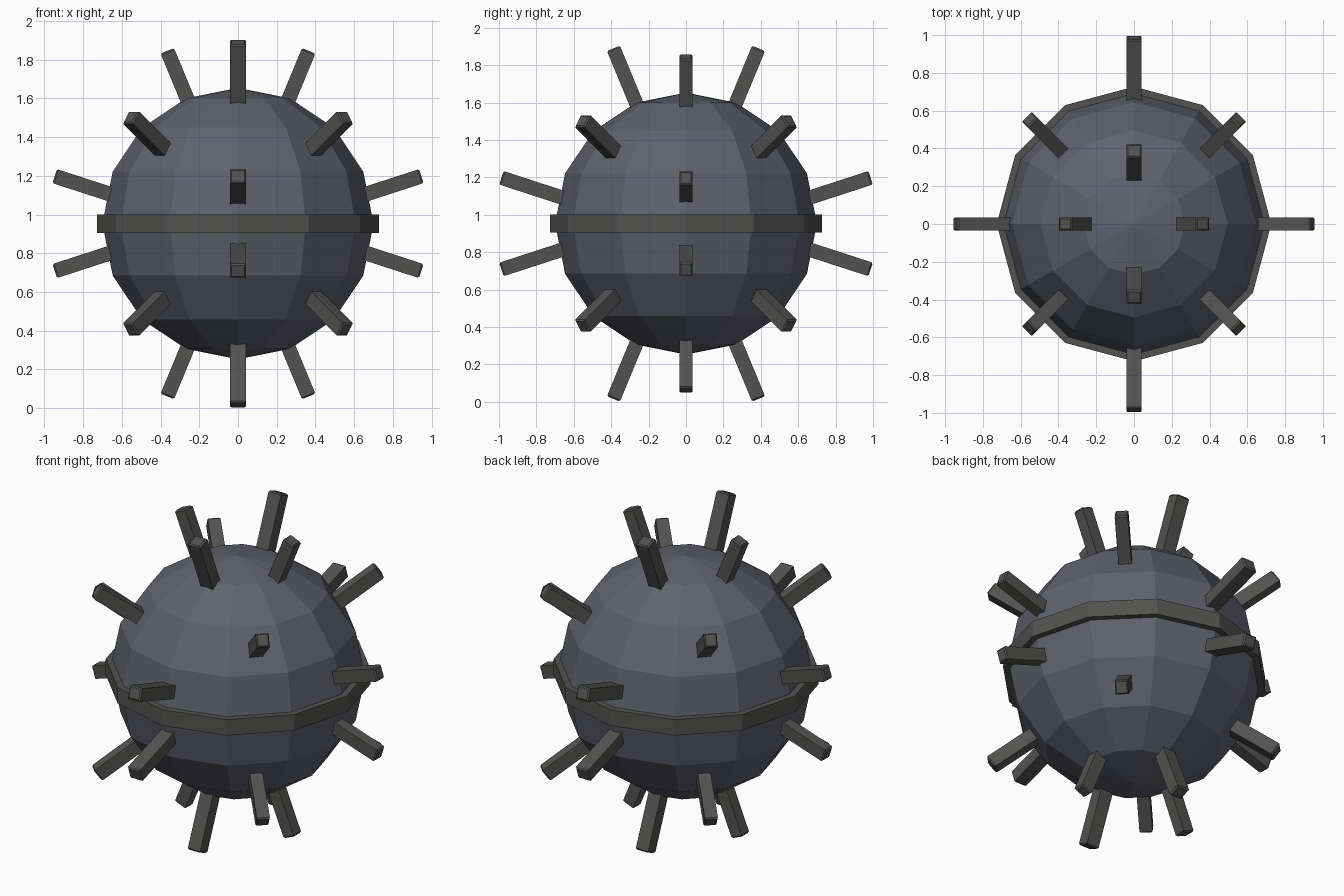
import bpy, bmesh
from math import sin, cos, radians, pi
from mathutils import Vector

if "Cube" in bpy.data.objects:
    bpy.data.objects.remove(bpy.data.objects["Cube"])

CENTRE = Vector((0, 0, 0.953))


def material(name, color):
    m = bpy.data.materials.new(name)
    m.diffuse_color = (*color, 1)
    m.use_nodes = True
    m.node_tree.nodes["Principled BSDF"].inputs["Base Color"].default_value = m.diffuse_color
    return m


shell_mat = material("blue_grey_shell", (0.115, 0.12, 0.155))
metal_mat = material("dark_metal", (0.085, 0.085, 0.082))


def finish(name, bm, mat):
    bmesh.ops.recalc_face_normals(bm, faces=bm.faces)
    me = bpy.data.meshes.new(name)
    bm.to_mesh(me)
    bm.free()
    me.materials.append(mat)
    ob = bpy.data.objects.new(name, me)
    bpy.context.collection.objects.link(ob)
    return ob


# Faceted shell
bm = bmesh.new()
bmesh.ops.create_uvsphere(bm, u_segments=12, v_segments=8, radius=0.70)
shell = finish("shell", bm, shell_mat)
shell.location = CENTRE

# Twelve-sided belt, a rectangular section swept round the middle
bm = bmesh.new()
section = [(0.68, -0.048), (0.727, -0.048), (0.727, 0.048), (0.68, 0.048)]
rings = [[bm.verts.new((r * cos(i * pi / 6), r * sin(i * pi / 6), z)) for r, z in section]
         for i in range(12)]
for i in range(12):
    a, b = rings[i], rings[(i + 1) % 12]
    for j in range(4):
        k = (j + 1) % 4
        bm.faces.new((a[j], b[j], b[k], a[k]))
belt = finish("belt", bm, metal_mat)
belt.location = CENTRE


# Square spike ending at tip, with a slightly chamfered end
def spike(name, tip, direction, width, depth, length=0.42):
    tip, d = Vector(tip), Vector(direction).normalized()
    side = Vector((0, 0, 1)).cross(d).normalized()
    up = d.cross(side)
    bm = bmesh.new()
    loops = []
    for back, s in ((length, 1), (0.008, 1), (0, 0.8)):
        loops.append([bm.verts.new(CENTRE + tip - d * back + side * (x * s * width / 2)
                                   + up * (y * s * depth / 2))
                      for x, y in ((-1, -1), (1, -1), (1, 1), (-1, 1))])
    for a, b in zip(loops, loops[1:]):
        for j in range(4):
            k = (j + 1) % 4
            bm.faces.new((a[j], a[k], b[k], b[j]))
    bm.faces.new(loops[0])
    bm.faces.new(loops[-1])
    finish(name, bm, metal_mat)


steep, low = radians(67.5), radians(18)
for sz in (1, -1):
    for s in (1, -1):
        # Spikes near the poles
        spike("pole_spike_x", (s * 0.365, 0, sz * 0.892), (s * cos(steep), 0, sz * sin(steep)), 0.068, 0.075)
        spike("pole_spike_y", (0, s * 0.388, sz * 0.937), (0, s * cos(steep), sz * sin(steep)), 0.082, 0.075)
        # Spikes just above and below the belt
        spike("belt_spike_x", (s * 0.946, 0, sz * 0.245), (s * cos(low), 0, sz * sin(low)), 0.068, 0.076)
        spike("belt_spike_y", (0, s * 0.987, sz * 0.245), (0, s * cos(low), sz * sin(low)), 0.082, 0.076)
        # Diagonal spikes
        for sy in (1, -1):
            spike("diagonal_spike", (s * 0.555, sy * 0.555, sz * 0.55), (s, sy, sz), 0.072, 0.078)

☆ ☆ ☆ ☆

**WHAT THE EXERCISE ASKS**
Whenever the string "loops" shows up in a line of the records, copy that line.

**SOLUTION**
    loops = []
        loops.append([bm.verts.new(CENTRE + tip - d * back + side * (x * s * width / 2)
    for a, b in zip(loops, loops[1:]):
    bm.faces.new(loops[0])
    bm.faces.new(loops[-1])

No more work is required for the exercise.